## [Given data]
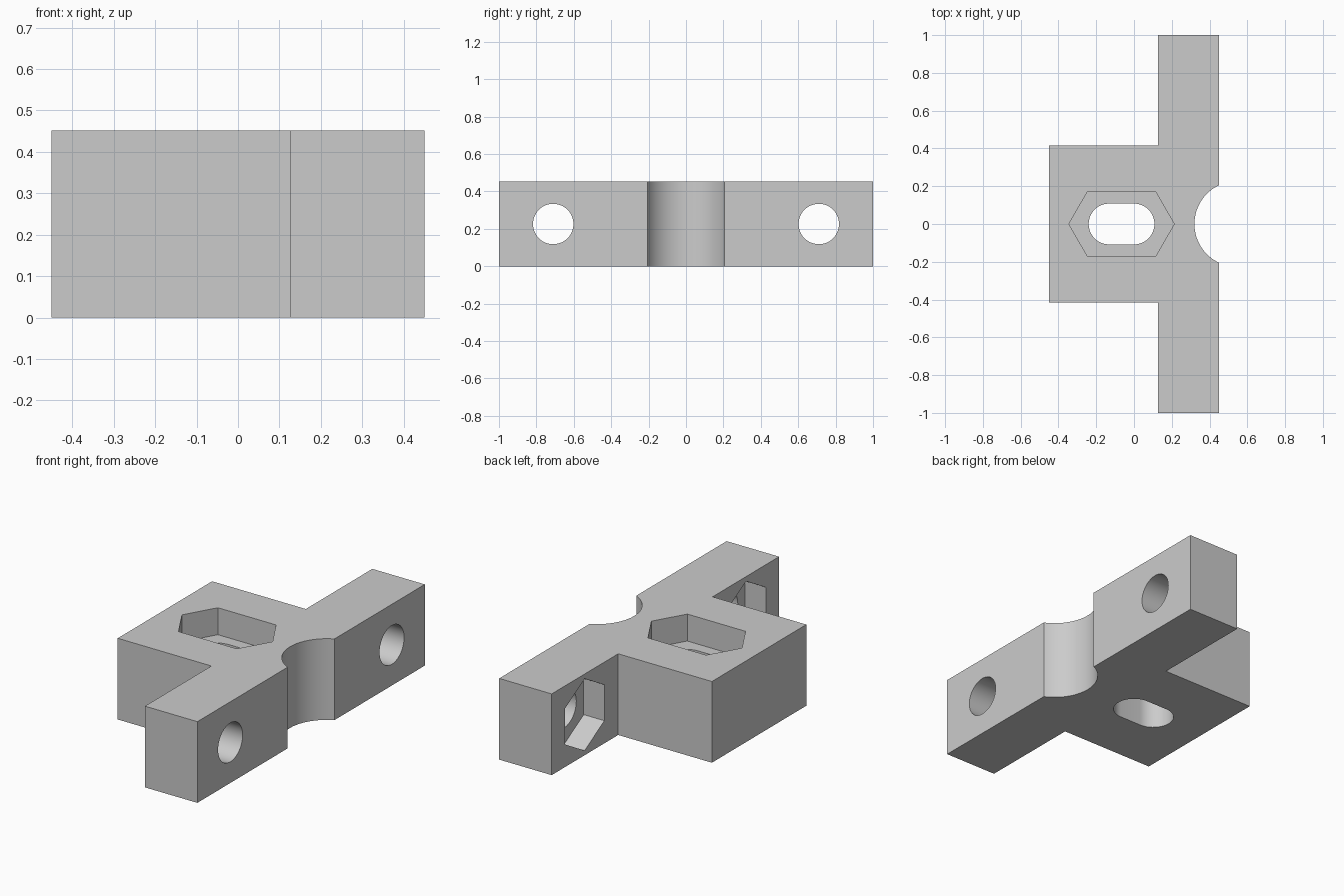
import bpy, bmesh, math
from mathutils import Matrix, Vector

cube = bpy.data.objects.get("Cube")
if cube:
    bpy.data.objects.remove(cube, do_unlink=True)

HEIGHT = 0.452
ARM_X, EDGE_X = 0.127, 0.45
BOLT_R, NUT_R = 0.108, 0.2
BOLT_Y, MID_Z = 0.71, HEIGHT / 2
SLOT_X = -0.066

grey = bpy.data.materials.new("Light grey")
grey.use_nodes = True
grey.diffuse_color = (0.6, 0.6, 0.6, 1)
grey.node_tree.nodes["Principled BSDF"].inputs["Base Color"].default_value = (0.6, 0.6, 0.6, 1)


def prism(name, outline, low, high, matrix=Matrix()):
    """Extrude a flat outline from low to high along its local z."""
    bm = bmesh.new()
    face = bm.faces.new([bm.verts.new((x, y, low)) for x, y in outline])
    side = bmesh.ops.extrude_face_region(bm, geom=[face])["geom"]
    top = [v for v in side if isinstance(v, bmesh.types.BMVert)]
    bmesh.ops.translate(bm, verts=top, vec=(0, 0, high - low))
    bmesh.ops.recalc_face_normals(bm, faces=bm.faces)
    bm.transform(matrix)
    mesh = bpy.data.meshes.new(name)
    bm.to_mesh(mesh)
    bm.free()
    mesh.materials.append(grey)
    obj = bpy.data.objects.new(name, mesh)
    bpy.context.collection.objects.link(obj)
    return obj


def arc(cx, radius, start, end, steps):
    angles = [math.radians(start + (end - start) * i / steps) for i in range(steps + 1)]
    return [(cx + radius * math.cos(a), radius * math.sin(a)) for a in angles]


def stretched(radius, half, steps):
    """Round or hexagonal outline pulled apart along x."""
    return arc(half, radius, -90, 90, steps) + arc(-half, radius, 90, 270, steps)


# Bracket body: rear block, two arms and a round notch in the mounting face
notch_r, notch_x = 0.227, 0.547
reach = math.degrees(math.acos((notch_x - EDGE_X) / notch_r))
half_side = [(EDGE_X, 1), (ARM_X, 1), (ARM_X, 0.415), (-EDGE_X, 0.415)]
mirrored = [(x, -y) for x, y in reversed(half_side)]
notch = arc(notch_x, notch_r, 180 + reach, 180 - reach, 40)
body = prism("bracket_body", half_side + mirrored + notch, 0, HEIGHT)

# Central slot with its long hexagonal nut pocket
place = Matrix.Translation((SLOT_X, 0, 0))
hexagon = [(0.079 + NUT_R / 2, -NUT_R * 0.866), (0.079 + NUT_R, 0), (0.079 + NUT_R / 2, NUT_R * 0.866)]
long_hex = hexagon + [(-x, -y) for x, y in hexagon]
cutters = [
    prism("slot_cutter", stretched(BOLT_R, 0.066, 24), -0.1, HEIGHT + 0.1, place),
    prism("slot_nut_cutter", long_hex, HEIGHT - 0.15, HEIGHT + 0.1, place),
]

# Bolt hole and hexagonal nut pocket through each arm
for side, y in (("left", BOLT_Y), ("right", -BOLT_Y)):
    turn = Matrix.Translation((0, y, MID_Z)) @ Matrix.Rotation(math.pi / 2, 4, "Y")
    cutters.append(prism(side + "_bolt_cutter", arc(0, BOLT_R, 0, 352.5, 47), 0, 0.6, turn))
    cutters.append(prism(side + "_nut_cutter", arc(0, NUT_R, 0, 300, 5), 0, ARM_X + 0.127, turn))

bpy.context.view_layer.objects.active = body
for cutter in cutters:
    cutter.hide_render = True
    cut = body.modifiers.new(cutter.name, "BOOLEAN")
    cut.operation = "DIFFERENCE"
    cut.solver = "EXACT"
    cut.object = cutter
    bpy.ops.object.modifier_apply(modifier=cut.name)
    bpy.data.objects.remove(cutter, do_unlink=True)

bpy.ops.object.select_all(action="DESELECT")
body.select_set(True)
bpy.ops.object.shade_smooth_by_angle(angle=math.radians(30))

## [Work to complete]
Go through the listing and copy each line with the string "bmesh".

## [Expected answer]
import bpy, bmesh, math
    bm = bmesh.new()
    side = bmesh.ops.extrude_face_region(bm, geom=[face])["geom"]
    top = [v for v in side if isinstance(v, bmesh.types.BMVert)]
    bmesh.ops.translate(bm, verts=top, vec=(0, 0, high - low))
    bmesh.ops.recalc_face_normals(bm, faces=bm.faces)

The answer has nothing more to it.